(WHAT IS BEING ASKED):
Print the entries below exactly as they appear, from the first line up to and including the line with "p = [rings[max(0, min(len(rings)". Do not print any pictures.

++++ TASK INPUT

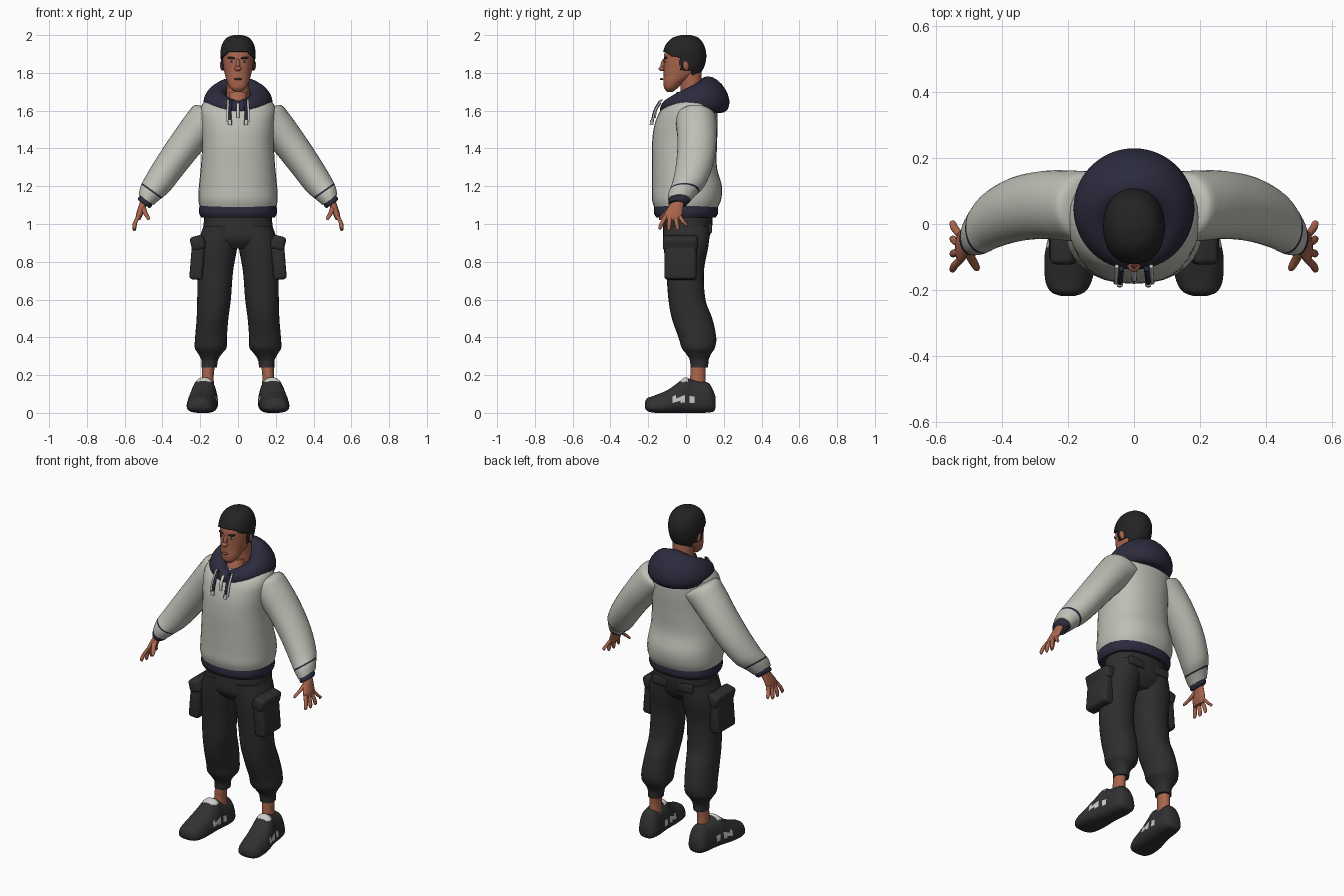
import bpy, bmesh, math
from mathutils import Vector, Matrix, Euler

if "Cube" in bpy.data.objects:
    bpy.data.objects.remove(bpy.data.objects["Cube"])


def material(name, r, g, b):
    mat = bpy.data.materials.new(name)
    mat.use_nodes = True
    mat.diffuse_color = (r, g, b, 1)
    shader = mat.node_tree.nodes["Principled BSDF"]
    shader.inputs["Base Color"].default_value = (r, g, b, 1)
    shader.inputs["Roughness"].default_value = 0.8
    return mat


skin = material("skin", 0.40, 0.13, 0.075)
hair = material("black hair", 0.017, 0.017, 0.018)
fleece = material("light grey fleece", 0.52, 0.52, 0.47)
navy = material("navy fabric", 0.025, 0.024, 0.048)
cloth = material("charcoal cloth", 0.027, 0.027, 0.028)
shoe_black = material("shoe black", 0.03, 0.031, 0.032)
white = material("off white", 0.6, 0.6, 0.58)
lip = material("lip brown", 0.27, 0.08, 0.06)

X, Y, Z = Vector((1, 0, 0)), Vector((0, 1, 0)), Vector((0, 0, 1))


def finish(name, bm, mats, mirror=False, rule=None, sharp=50):
    """Turn a bmesh into a smooth object, coloured by an optional rule."""
    bmesh.ops.recalc_face_normals(bm, faces=bm.faces)
    for f in bm.faces:
        f.smooth = True
        if rule:
            f.material_index = int(rule(f.calc_center_median()))
    mesh = bpy.data.meshes.new(name)
    bm.to_mesh(mesh)
    bm.free()
    mesh.set_sharp_from_angle(angle=math.radians(sharp))
    for m in mats:
        mesh.materials.append(m)
    ob = bpy.data.objects.new(name, mesh)
    bpy.context.collection.objects.link(ob)
    if mirror:
        ob.modifiers.new("Mirror", 'MIRROR').use_mirror_merge = False
    return ob


def spline(rings, steps):
    """Catmull-Rom resampling of rows of numbers."""
    out = []
    for i in range(len(rings) - 1):
        p = [rings[max(0, min(len(rings) - 1, i + k))] for k in (-1, 0, 1, 2)]
        for s in range(steps):
            t = s / steps
            out.append([b + t / 2 * (c - a + t * (2 * a - 5 * b + 4 * c - d + t * (3 * (b - c) + d - a)))
                        for a, b, c, d in zip(*p)])
    return out + [list(rings[-1])]


def skin_rings(bm, loops, closed=False):
    rows = [[bm.verts.new(p) for p in loop] for loop in loops]
    n = len(rows[0])
    pairs = list(zip(rows, rows[1:])) + ([(rows[-1], rows[0])] if closed else [])
    for a, b in pairs:
        for i in range(n):
            j = (i + 1) % n
            bm.faces.new((a[i], a[j], b[j], b[i]))
    if not closed:
        bm.faces.new(rows[0])
        bm.faces.new(rows[-1])


def loft(name, rings, mats, u=X, v=Y, power=2, taper=0, n=32, steps=6, **kw):
    """Each ring is centre x, y, z, then half size along u and along v."""
    def corner(x, e):
        return math.copysign(abs(x) ** (2 / e), x)
    loops = []
    for x, y, z, a, b in spline(rings, steps):
        loop = []
        for k in range(n):
            t = math.tau * k / n
            c, s = corner(math.cos(t), power), corner(math.sin(t), power)
            loop.append(Vector((x, y, z)) + u * a * c * (1 - taper * s) + v * b * s)
        loops.append(loop)
    bm = bmesh.new()
    skin_rings(bm, loops)
    return finish(name, bm, mats, **kw)


def blob(name, at, size, mat, rot=(0, 0, 0), **kw):
    bm = bmesh.new()
    bmesh.ops.create_uvsphere(bm, u_segments=20, v_segments=12, radius=1)
    bm.transform(Matrix.LocRotScale(Vector(at), Euler(rot), Vector(size)))
    return finish(name, bm, [mat], **kw)


def box(name, at, size, mat, rot=(0, 0, 0), bevel=0.018, **kw):
    bm = bmesh.new()
    bmesh.ops.create_cube(bm, size=1)
    bm.transform(Matrix.LocRotScale(Vector(at), Euler(rot), Vector(size)))
    bmesh.ops.bevel(bm, geom=bm.edges[:], offset=bevel, segments=3, profile=0.5, affect='EDGES')
    return finish(name, bm, [mat], **kw)


def tube(name, points, r, mat, **kw):
    return loft(name, [(*p, r, r) for p in points], [mat], n=10, steps=4, **kw)


# Hoodie body and hem
loft("hoodie_body", [(0, 0, 1.08, .2, .165), (0, .003, 1.13, .21, .183), (0, .005, 1.2, .207, .185),
     (0, -.008, 1.3, .197, .172), (0, -.008, 1.42, .19, .172), (0, 0, 1.52, .195, .168),
     (0, .015, 1.6, .2, .15), (0, .035, 1.65, .175, .115), (0, .045, 1.67, .1, .07)], [fleece], power=2.3)
loft("hoodie_hem", [(0, 0, 1.035, .195, .158), (0, 0, 1.06, .206, .17), (0, 0, 1.1, .204, .168)],
     [navy], power=2.3)

# Sleeves with a stitched seam, then the cuffs
across = Vector((.81, 0, .58))
loft("sleeve", [(.1, .05, 1.56, .105, .09), (.14, .052, 1.565, .11, .105), (.19, .055, 1.525, .1, .107),
     (.27, .058, 1.43, .09, .103), (.355, .045, 1.315, .083, .098), (.425, .015, 1.215, .075, .088),
     (.465, -.018, 1.165, .062, .074), (.487, -.035, 1.128, .048, .06)], [fleece, navy], u=across, mirror=True,
     rule=lambda c: abs(c.x * .58 - c.z * .81 + .688) < .004)
loft("sleeve_cuff", [(.478, -.03, 1.14, .04, .052), (.493, -.04, 1.115, .042, .054), (.499, -.045, 1.105, .036, .046)],
     [navy], u=across, mirror=True)

# Hood: a closed sweep that is thin in front and full behind
bm = bmesh.new()
loops = []
for i in range(64):
    t = math.tau * i / 64
    back = (1 - math.cos(t)) / 2
    out = Vector((math.sin(t), -math.cos(t), 0))
    mid = out * .12 + Vector((0, .03, 1.605 + .08 * math.sqrt(back)))
    wide, tall = .048 + .024 * back, .045 + .052 * back
    lean = -.035 * back
    loops.append([mid + out * (wide * math.cos(a) + lean * math.sin(a)) + Z * tall * math.sin(a)
                  for a in (math.tau * k / 20 for k in range(20))])
skin_rings(bm, loops, closed=True)
finish("hood", bm, [navy])

# Drawstrings and zip
tube("drawstring_dark", [(.038, -.135, 1.655), (.041, -.165, 1.6), (.043, -.181, 1.53)], .008, navy, mirror=True)
tube("drawstring_light", [(.052, -.128, 1.66), (.055, -.163, 1.6), (.056, -.178, 1.54)], .006, white, mirror=True)
tube("drawstring_tip", [(.043, -.18, 1.55), (.043, -.183, 1.525)], .01, white, mirror=True)
tube("zip", [(0, -.138, 1.64), (0, -.162, 1.6), (0, -.168, 1.56)], .009, white)

# Hands
loft("palm", [(.492, -.04, 1.125, .024, .032), (.508, -.054, 1.09, .02, .04), (.522, -.068, 1.05, .018, .048),
     (.53, -.073, 1.02, .012, .042)], [skin], mirror=True)
for i, name in enumerate(("index", "middle", "ring", "little")):
    y, spread = -.107 + .024 * i, -.03 + .022 * i
    drop = (.97, .963, .965, .985)[i]
    loft(name + "_finger", [(.525, y, 1.045, .011, .012), (.543, y + spread * .6, 1.01, .011, .012),
         (.549, y + spread, drop + .012, .01, .01), (.548, y + spread, drop, .004, .004)],
         [skin], n=12, steps=3, mirror=True)
loft("thumb", [(.505, -.07, 1.095, .016, .018), (.492, -.105, 1.06, .013, .014), (.478, -.13, 1.035, .011, .011),
     (.474, -.138, 1.022, .004, .004)], [skin], n=12, steps=3, mirror=True)

# Trousers
loft("trouser_seat", [(0, .01, 1.07, .175, .125), (0, .01, 1.0, .182, .13), (0, 0, .92, .185, .12),
     (0, 0, .87, .1, .085)], [cloth], power=2.3)
loft("trouser_leg", [(.092, .005, .99, .09, .125), (.11, 0, .88, .106, .118), (.12, -.005, .75, .094, .1),
     (.127, .005, .6, .089, .098), (.135, .032, .5, .084, .107), (.143, .06, .4, .084, .1),
     (.145, .065, .345, .084, .088), (.148, .067, .312, .062, .066), (.15, .07, .28, .044, .05),
     (.152, .07, .24, .041, .047)], [cloth], power=2.2, mirror=True)
box("cargo_pocket", (.215, -.03, .815), (.07, .17, .22), cloth, rot=(0, -.08, 0), mirror=True)
box("cargo_flap", (.213, -.03, .9), (.075, .185, .075), cloth, rot=(0, .25, 0), mirror=True)
box("back_pocket_flap", (.085, .125, .975), (.1, .025, .05), cloth, bevel=.008, mirror=True)

# Ankles and shoes
loft("ankle", [(.16, .062, .12, .036, .045), (.16, .062, .19, .031, .04), (.155, .066, .26, .034, .04)],
     [skin], mirror=True)


def shoe_patch(c):
    side = .058 < c.z < .085 and (-.075 < c.y < -.005 or .015 < c.y < .05)
    tongue = c.z > .165 and -.03 < c.y < .01
    return side or tongue


loft("shoe", [(.2, -.218, .042, .02, .014), (.2, -.205, .044, .05, .034), (.198, -.17, .046, .068, .045),
     (.193, -.1, .06, .075, .06), (.186, -.045, .079, .072, .079), (.18, -.005, .094, .068, .094),
     (.175, .03, .088, .064, .088), (.17, .08, .083, .062, .083), (.167, .12, .08, .057, .078),
     (.166, .147, .06, .043, .052), (.166, .157, .055, .02, .025)], [shoe_black, white],
     v=Z, power=2.6, taper=.2, n=40, mirror=True, rule=shoe_patch)

# Neck and head
loft("neck", [(0, .035, 1.6, .07, .065), (0, .03, 1.7, .06, .058), (0, .02, 1.84, .06, .06)], [skin])
loft("chest_opening", [(0, -.03, 1.6, .07, .06), (0, -.02, 1.66, .05, .05), (0, 0, 1.7, .05, .05)], [skin])
head = loft("head", [(0, -.085, 1.7, .018, .016), (0, -.08, 1.72, .042, .036), (0, -.064, 1.75, .057, .055),
            (0, -.035, 1.785, .068, .083), (0, -.018, 1.825, .076, .1), (0, -.011, 1.87, .081, .107),
            (0, -.008, 1.91, .083, .104), (0, -.006, 1.95, .074, .089), (0, -.003, 1.978, .053, .062),
            (0, 0, 1.99, .02, .024)], [skin], n=72, steps=9, power=2.15)


def shell(name, rule, thickness):
    """A thick layer over the head wherever the rule holds."""
    bm = bmesh.new()
    bm.from_mesh(head.data)
    drop = [f for f in bm.faces if not rule(f.calc_center_median())]
    bmesh.ops.delete(bm, geom=drop, context='FACES')
    ob = finish(name, bm, [hair])
    mod = ob.modifiers.new("Thickness", 'SOLIDIFY')
    mod.thickness, mod.offset = thickness, 1


def hair_rule(c):
    hairline = 1.912 - .9 * max(0, abs(c.x) - .045)
    nape = 1.785 if c.y > .03 else 1.815
    return c.z > hairline or (c.y > -.03 and c.z > nape)


def beard_rule(c):
    return c.y < .005 and c.z < 1.797 + 1.2 * max(0, abs(c.x) - .04)


shell("hair_cap", hair_rule, .01)
shell("beard", beard_rule, .01)

# Face
blob("nose_bridge", (0, -.12, 1.846), (.011, .014, .03), skin, rot=(-.25, 0, 0))
blob("nose_tip", (0, -.129, 1.822), (.018, .016, .013), skin)
blob("mouth", (0, -.129, 1.767), (.022, .009, .006), lip)
blob("eye", (.033, -.108, 1.86), (.013, .005, .006), white, rot=(0, 0, .3), mirror=True)
blob("pupil", (.033, -.112, 1.86), (.006, .003, .006), hair, mirror=True)
blob("eyebrow", (.035, -.109, 1.879), (.022, .007, .006), hair, rot=(0, -.12, .3), mirror=True)
blob("ear", (.083, .0, 1.84), (.012, .017, .028), skin, rot=(.15, 0, .3), mirror=True)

++++++++

(EXERCISE RESPONSE):
import bpy, bmesh, math
from mathutils import Vector, Matrix, Euler

if "Cube" in bpy.data.objects:
    bpy.data.objects.remove(bpy.data.objects["Cube"])


def material(name, r, g, b):
    mat = bpy.data.materials.new(name)
    mat.use_nodes = True
    mat.diffuse_color = (r, g, b, 1)
    shader = mat.node_tree.nodes["Principled BSDF"]
    shader.inputs["Base Color"].default_value = (r, g, b, 1)
    shader.inputs["Roughness"].default_value = 0.8
    return mat


skin = material("skin", 0.40, 0.13, 0.075)
hair = material("black hair", 0.017, 0.017, 0.018)
fleece = material("light grey fleece", 0.52, 0.52, 0.47)
navy = material("navy fabric", 0.025, 0.024, 0.048)
cloth = material("charcoal cloth", 0.027, 0.027, 0.028)
shoe_black = material("shoe black", 0.03, 0.031, 0.032)
white = material("off white", 0.6, 0.6, 0.58)
lip = material("lip brown", 0.27, 0.08, 0.06)

X, Y, Z = Vector((1, 0, 0)), Vector((0, 1, 0)), Vector((0, 0, 1))


def finish(name, bm, mats, mirror=False, rule=None, sharp=50):
    """Turn a bmesh into a smooth object, coloured by an optional rule."""
    bmesh.ops.recalc_face_normals(bm, faces=bm.faces)
    for f in bm.faces:
        f.smooth = True
        if rule:
            f.material_index = int(rule(f.calc_center_median()))
    mesh = bpy.data.meshes.new(name)
    bm.to_mesh(mesh)
    bm.free()
    mesh.set_sharp_from_angle(angle=math.radians(sharp))
    for m in mats:
        mesh.materials.append(m)
    ob = bpy.data.objects.new(name, mesh)
    bpy.context.collection.objects.link(ob)
    if mirror:
        ob.modifiers.new("Mirror", 'MIRROR').use_mirror_merge = False
    return ob


def spline(rings, steps):
    """Catmull-Rom resampling of rows of numbers."""
    out = []
    for i in range(len(rings) - 1):
        p = [rings[max(0, min(len(rings) - 1, i + k))] for k in (-1, 0, 1, 2)]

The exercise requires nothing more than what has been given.